“When EMPD [evicts people], we are not doing it on our behalf. We are doing it on instruction from the court and on behalf of Mina Nawe … [The occupiers] can nail [Mina Nawe] all they want but it cannot be directed towards EMPD because we are just the messenger,” Sithole told GroundUp.
He said EMPD had been unaware that the matter was in court prior to the eviction.
“We have been made a party here, so now we know about this and we won’t be involved from here on out,” he told GroundUp on 1 July. But the next day, EMPD was on site evicting the occupiers for the third time.
Mashele said the occupiers will proceed with a contempt of court application.
The occupation started on 27 April when about 100 people from surrounding areas started demarcating stands and building structures on the vacant land. Some were unemployed and could no longer afford to rent. Others wanted to build their own homes.
Leader of the occupation, Steven Xulu, said some occupiers had been living on the land for a week, while others, including himself, were busy building when EMPD and SAPS evicted them on 6 May.
“The first thing I did was approach EMPD and ask them to show me a court order, but they couldn’t show it to us,” said Xulu.
He said the police started burning materials. The community retaliated by protesting in the street. To disperse the crowd police fired rubber bullets, said Xulu.
Xulu and ten other people were arrested for trespassing and public violence. Nine were released on R500 bail, but two remained in custody due to complications with their IDs.
Maria Nkosi had spent one night in her shack. She was cleaning when she heard “screaming and loud noises”. “I went to see what was happening and that’s when I saw the police demolishing and burning structures,” she said. “I left with my handbag, ID and some pots … They also took my materials so I don’t know how I am going to rebuild now.”
Victor Matsomane was erecting his shack at the time of the eviction. He and some of the other occupiers are the grandchildren of former farm workers who used to work the surrounding land before it was developed. They say the land was donated to them and the community when the owner relocated in 1991.
“We have suffered for too long. This land belongs to the community so why shouldn’t we live here?” asked Matsomane.
But Mina Nawe’s Nkomo said the former farm workers had been misled. He said the 16,000 hectares of land was bought by Mina Nawe for R7.2 million in 1996 and the occupied land was intended for a new township with 1,700 residential stands.
“When we started Mina Nawe, our aim was to build affordable housing for the community … so we hope that the government will buy about 30% of residential stands for RDP and low cost housing,” he said.

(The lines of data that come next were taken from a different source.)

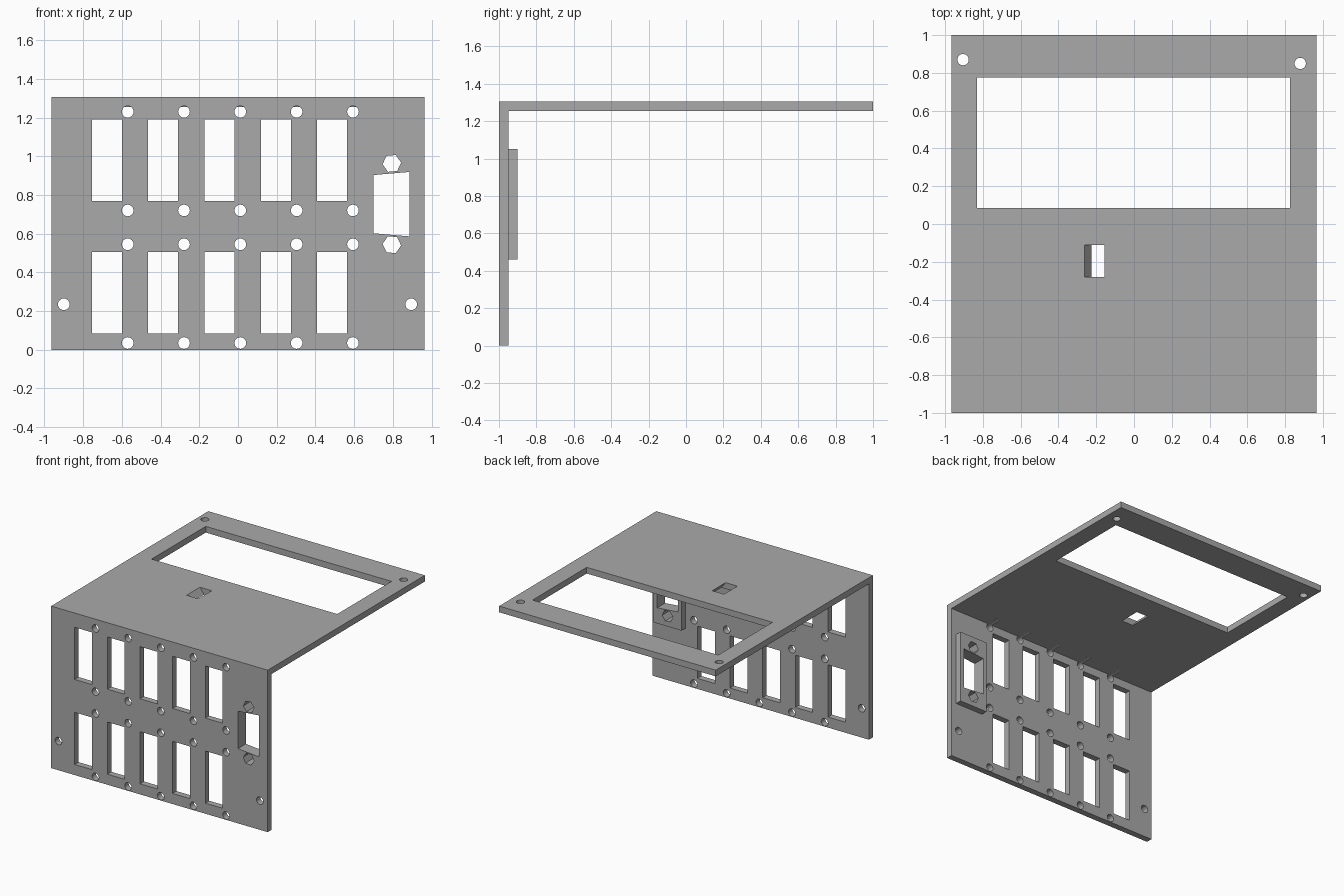
import bpy
import bmesh
from math import cos, sin, tau, radians
from mathutils import Vector

cube = bpy.data.objects.get("Cube")
if cube:
    bpy.data.objects.remove(cube, do_unlink=True)

grey = bpy.data.materials.new("plain grey")
grey.use_nodes = True
grey.diffuse_color = (0.4, 0.4, 0.4, 1)
grey.node_tree.nodes["Principled BSDF"].inputs["Base Color"].default_value = (0.4, 0.4, 0.4, 1)


def prism(bm, points, offset):
    """Extrude a closed outline of 3D points along offset."""
    base = bm.faces.new([bm.verts.new(p) for p in points])
    result = bmesh.ops.extrude_face_region(bm, geom=[base], use_keep_orig=True)
    moved = [v for v in result["geom"] if isinstance(v, bmesh.types.BMVert)]
    bmesh.ops.translate(bm, verts=moved, vec=Vector(offset))


def rect(a0, a1, b0, b1):
    return [(a0, b0), (a1, b0), (a1, b1), (a0, b1)]


def circle(a, b, r, sides=24, turn=0):
    return [(a + r * cos(tau * i / sides + turn), b + r * sin(tau * i / sides + turn))
            for i in range(sides)]


def through_front(bm, outline):
    prism(bm, [(x, -1.1, z) for x, z in outline], (0, 0.25, 0))


def through_top(bm, outline):
    prism(bm, [(x, y, 1.2) for x, y in outline], (0, 0, 0.2))


def finish(bm, name):
    bmesh.ops.recalc_face_normals(bm, faces=bm.faces[:])
    mesh = bpy.data.meshes.new(name)
    bm.to_mesh(mesh)
    bm.free()
    mesh.materials.append(grey)
    obj = bpy.data.objects.new(name, mesh)
    bpy.context.collection.objects.link(obj)
    return obj


def combine(body, tool, operation):
    """Apply a boolean to the body and remove the tool object."""
    mod = body.modifiers.new(tool.name, "BOOLEAN")
    mod.operation = operation
    mod.solver = "EXACT"
    mod.object = tool
    bpy.context.view_layer.update()
    evaluated = body.evaluated_get(bpy.context.evaluated_depsgraph_get())
    mesh = bpy.data.meshes.new_from_object(evaluated)
    body.modifiers.clear()
    body.data = mesh
    bpy.data.objects.remove(tool, do_unlink=True)


HALF, TOP, THICK = 0.965, 1.305, 0.05

# Folded panel: front plate and top plate in one L profile
bm = bmesh.new()
profile = [(-1, 0), (THICK - 1, 0), (THICK - 1, TOP - THICK),
           (1, TOP - THICK), (1, TOP), (-1, TOP)]
prism(bm, [(-HALF, y, z) for y, z in profile], (2 * HALF, 0, 0))
panel = finish(bm, "folded_panel")

# Thickened pad behind the connector opening
bm = bmesh.new()
prism(bm, [(x, -0.97, z) for x, z in rect(0.67, 0.92, 0.46, 1.05)], (0, 0.07, 0))
combine(panel, finish(bm, "connector_pad"), "UNION")

# Two rows of five openings with their screw holes
bm = bmesh.new()
for i in range(5):
    step = 0.291 * i
    for z in (0.085, 0.77):
        through_front(bm, rect(step - 0.755, step - 0.6, z, z + 0.42))
    for z in (0.035, 0.545, 0.72, 1.23):
        through_front(bm, circle(step - 0.57, z, 0.03))

# Mounting holes in both plates
for x in (-0.9, 0.895):
    through_front(bm, circle(x, 0.235, 0.03))
for x, y in ((-0.905, 0.87), (0.88, 0.85)):
    through_top(bm, circle(x, y, 0.03))

# Large display opening
through_top(bm, rect(-0.83, 0.825, 0.085, 0.775))

# Slanted slot in the top plate
slope = 0.037 / THICK
slot = [(x - slope * (z - TOP), -0.28, z) for x, z in
        ((-0.262, TOP + 0.05), (-0.157, TOP + 0.05), (-0.157, TOP - 0.1), (-0.262, TOP - 0.1))]
prism(bm, slot, (0, 0.17, 0))

# Tapered connector opening
through_front(bm, [(0.7, 0.602), (0.887, 0.586), (0.887, 0.919), (0.7, 0.903)])
combine(panel, finish(bm, "opening_cutter"), "DIFFERENCE")

# Hexagonal holes above and below the connector
bm = bmesh.new()
for z, turn in ((0.963, 5), (0.543, -5)):
    through_front(bm, circle(0.795, z, 0.048, 6, radians(turn)))
combine(panel, finish(bm, "hexagon_cutter"), "DIFFERENCE")
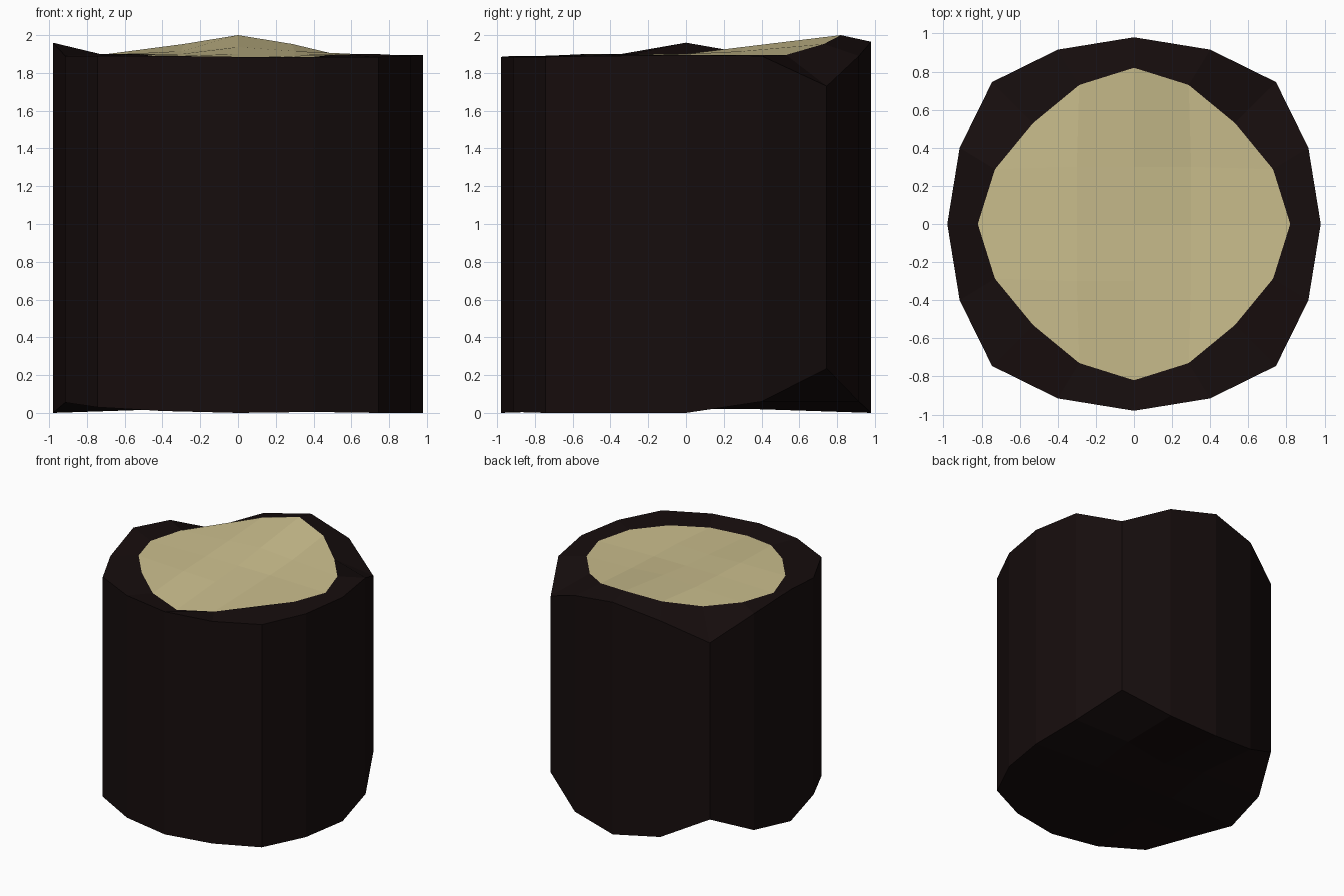
import bpy

if "Cube" in bpy.data.objects:
    bpy.data.objects.remove(bpy.data.objects["Cube"])

# Perimeter of a 4x4 grid, counter-clockwise from +x: each 16-sided ring uses this order
PERIM = [(2, 0), (2, 1), (2, 2), (1, 2), (0, 2), (-1, 2), (-2, 2), (-2, 1), (-2, 0),
         (-2, -1), (-2, -2), (-1, -2), (0, -2), (1, -2), (2, -2), (2, -1)]


def ring(axis, side, mid, corner, heights):
    """16 points with four-fold symmetry: on axis (axis,0), then (side,mid), then (corner,corner)."""
    pts = []
    for (i, j), z in zip(PERIM, heights):
        sx, sy = (i > 0) - (i < 0), (j > 0) - (j < 0)
        if i == 0 or j == 0:
            x, y = sx * axis, sy * axis
        elif abs(i) == abs(j):
            x, y = sx * corner, sy * corner
        else:
            x, y = (sx * side, sy * mid) if abs(i) == 2 else (sx * mid, sy * side)
        pts.append((x, y, z))
    return pts


def grid_cap(verts, start, step, height, flip=False):
    """Fill a 16-point ring with a 4x4 quad grid."""
    ids = {ij: start + k for k, ij in enumerate(PERIM)}
    for i in (-1, 0, 1):
        for j in (-1, 0, 1):
            ids[i, j] = len(verts)
            verts.append((i * step, j * step, height(i, j)))
    faces = []
    for i in range(-2, 2):
        for j in range(-2, 2):
            f = [ids[i, j], ids[i + 1, j], ids[i + 1, j + 1], ids[i, j + 1]]
            faces.append(f[::-1] if flip else f)
    return faces


def band(a, b):
    return [(a + k, a + (k + 1) % 16, b + (k + 1) % 16, b + k) for k in range(16)]


def make(name, verts, faces, color):
    mesh = bpy.data.meshes.new(name)
    mesh.from_pydata(verts, [], faces)
    mat = bpy.data.materials.new(name + "_color")
    mat.diffuse_color = (*color, 1)
    mat.use_nodes = True
    mat.node_tree.nodes["Principled BSDF"].inputs["Base Color"].default_value = mat.diffuse_color
    mesh.materials.append(mat)
    obj = bpy.data.objects.new(name, mesh)
    bpy.context.collection.objects.link(obj)


bottom_z = [0, .06, .235, .06, 0, .06, .235, .06, 0, .055, .03, .01, 0, .005, 0, 0]
top_z = [1.895, 1.89, 1.73, 1.89, 1.965, 1.89, 1.73, 1.89, 1.96,
         1.89, 1.89, 1.89, 1.885, 1.885, 1.885, 1.89]
cut_z = [1.89, 1.895, 1.895, 1.953, 2.0, 1.953, 1.9, 1.895, 1.89,
         1.9, 1.9, 1.87, 1.84, 1.867, 1.898, 1.9]

cut_ring = ring(.82, .73, .287, .53, cut_z)

# Bark: uneven sides, underside and the rim around the cut
verts = ring(.98, .915, .4, .745, bottom_z) + ring(.98, .915, .4, .745, top_z) + cut_ring
faces = band(0, 16) + band(16, 32)
faces += grid_cap(verts, 0, .37, lambda i, j: .08 if i and j > 0 else .02, flip=True)
make("bark", verts, faces, (.008, .004, .004))

# Cut wood surface: a sloping ridge down the middle
verts = list(cut_ring)
faces = grid_cap(verts, 0, .3,
                 lambda i, j: (1.89, 1.9, 1.915)[j + 1] if i else (1.88, 1.9, 1.937)[j + 1])
make("cut_wood_top", verts, faces, (.6, .52, .27))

Nkomo could not provide a timeframe for the development, but the aim was to get the sewers and water running by early 2020. He said he was happy that the occupiers took the matter to court because it would show them that the land did belong to Mina Nawe. He also said he was thankful for the support from EMPD in assisting him with evictions.
“I don’t understand how [the occupiers] think they can have a right to be on my dwelling … Let’s say they do have the right, who is going to supply them with water and sanitation? How do I get water connected for my enemy?” asked Nkomo.“You would think talking to them would make them understand but they have just escalated this issue … My biggest mistake was making myself accessible … I have been too lenient on them.”